Saved entries

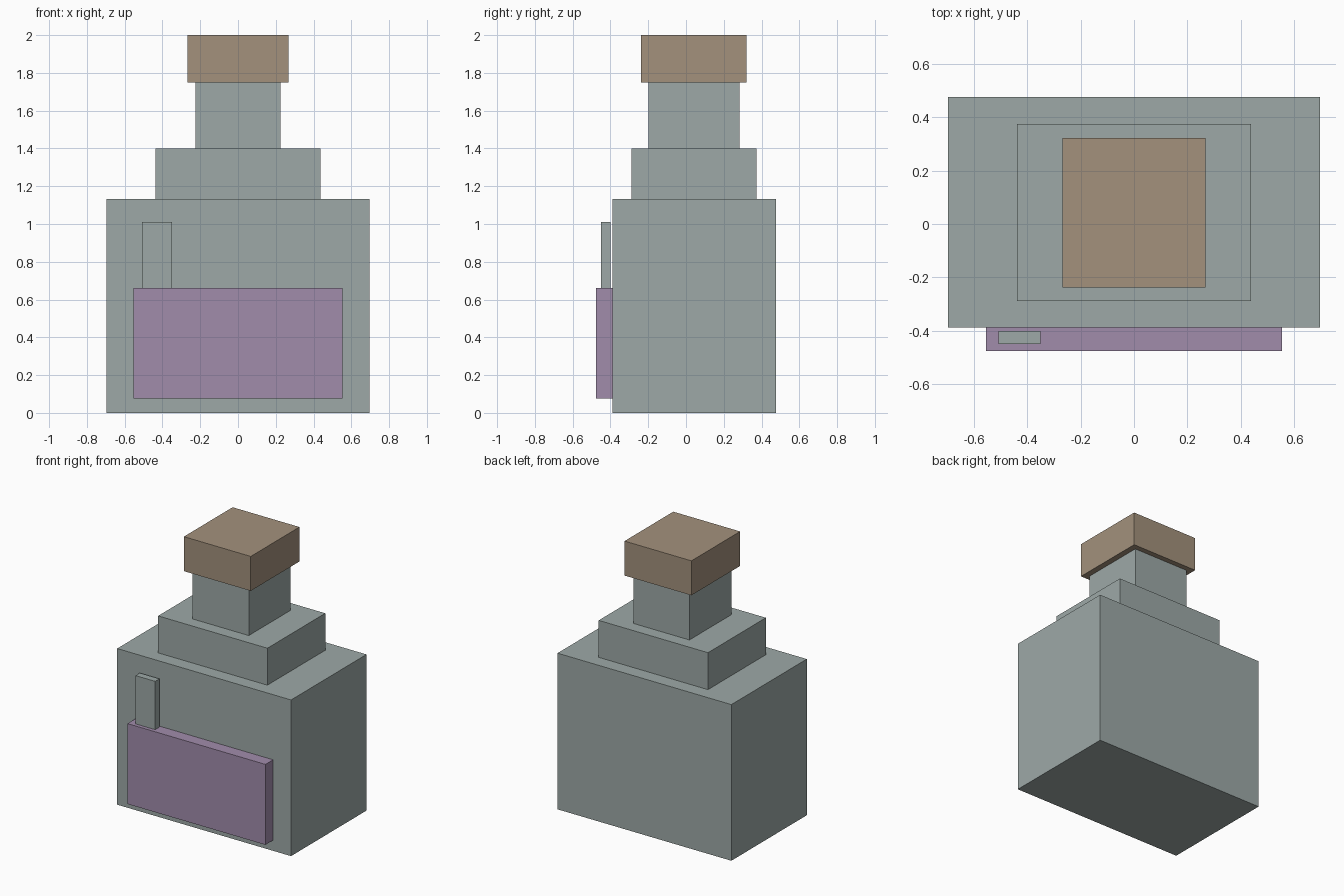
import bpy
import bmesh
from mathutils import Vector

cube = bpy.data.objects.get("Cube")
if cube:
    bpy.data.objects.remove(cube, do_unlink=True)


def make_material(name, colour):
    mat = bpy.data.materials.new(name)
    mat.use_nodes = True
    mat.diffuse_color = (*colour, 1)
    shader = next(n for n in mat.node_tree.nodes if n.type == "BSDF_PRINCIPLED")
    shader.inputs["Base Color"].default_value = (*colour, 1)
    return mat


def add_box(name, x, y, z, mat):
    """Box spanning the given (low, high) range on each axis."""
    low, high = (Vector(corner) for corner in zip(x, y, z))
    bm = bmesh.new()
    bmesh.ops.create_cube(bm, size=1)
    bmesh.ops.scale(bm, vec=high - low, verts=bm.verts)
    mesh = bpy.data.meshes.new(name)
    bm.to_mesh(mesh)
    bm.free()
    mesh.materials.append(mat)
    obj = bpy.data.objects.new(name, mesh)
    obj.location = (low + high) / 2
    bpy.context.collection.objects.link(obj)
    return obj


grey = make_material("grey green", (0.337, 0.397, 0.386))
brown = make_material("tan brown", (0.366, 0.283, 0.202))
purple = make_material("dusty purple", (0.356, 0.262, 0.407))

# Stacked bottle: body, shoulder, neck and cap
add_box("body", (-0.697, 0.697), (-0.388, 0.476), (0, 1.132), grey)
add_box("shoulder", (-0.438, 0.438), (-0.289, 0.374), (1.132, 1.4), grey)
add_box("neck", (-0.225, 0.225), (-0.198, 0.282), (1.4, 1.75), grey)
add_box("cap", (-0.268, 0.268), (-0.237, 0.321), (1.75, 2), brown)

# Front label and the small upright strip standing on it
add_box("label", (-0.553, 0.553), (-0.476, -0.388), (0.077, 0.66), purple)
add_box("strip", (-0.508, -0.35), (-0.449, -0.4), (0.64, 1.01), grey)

■ **TASK ITEM**:
The number alone is the answer: work out how many lines in the data contain "import".

■ **ANSWER TO THIS TASK**:
3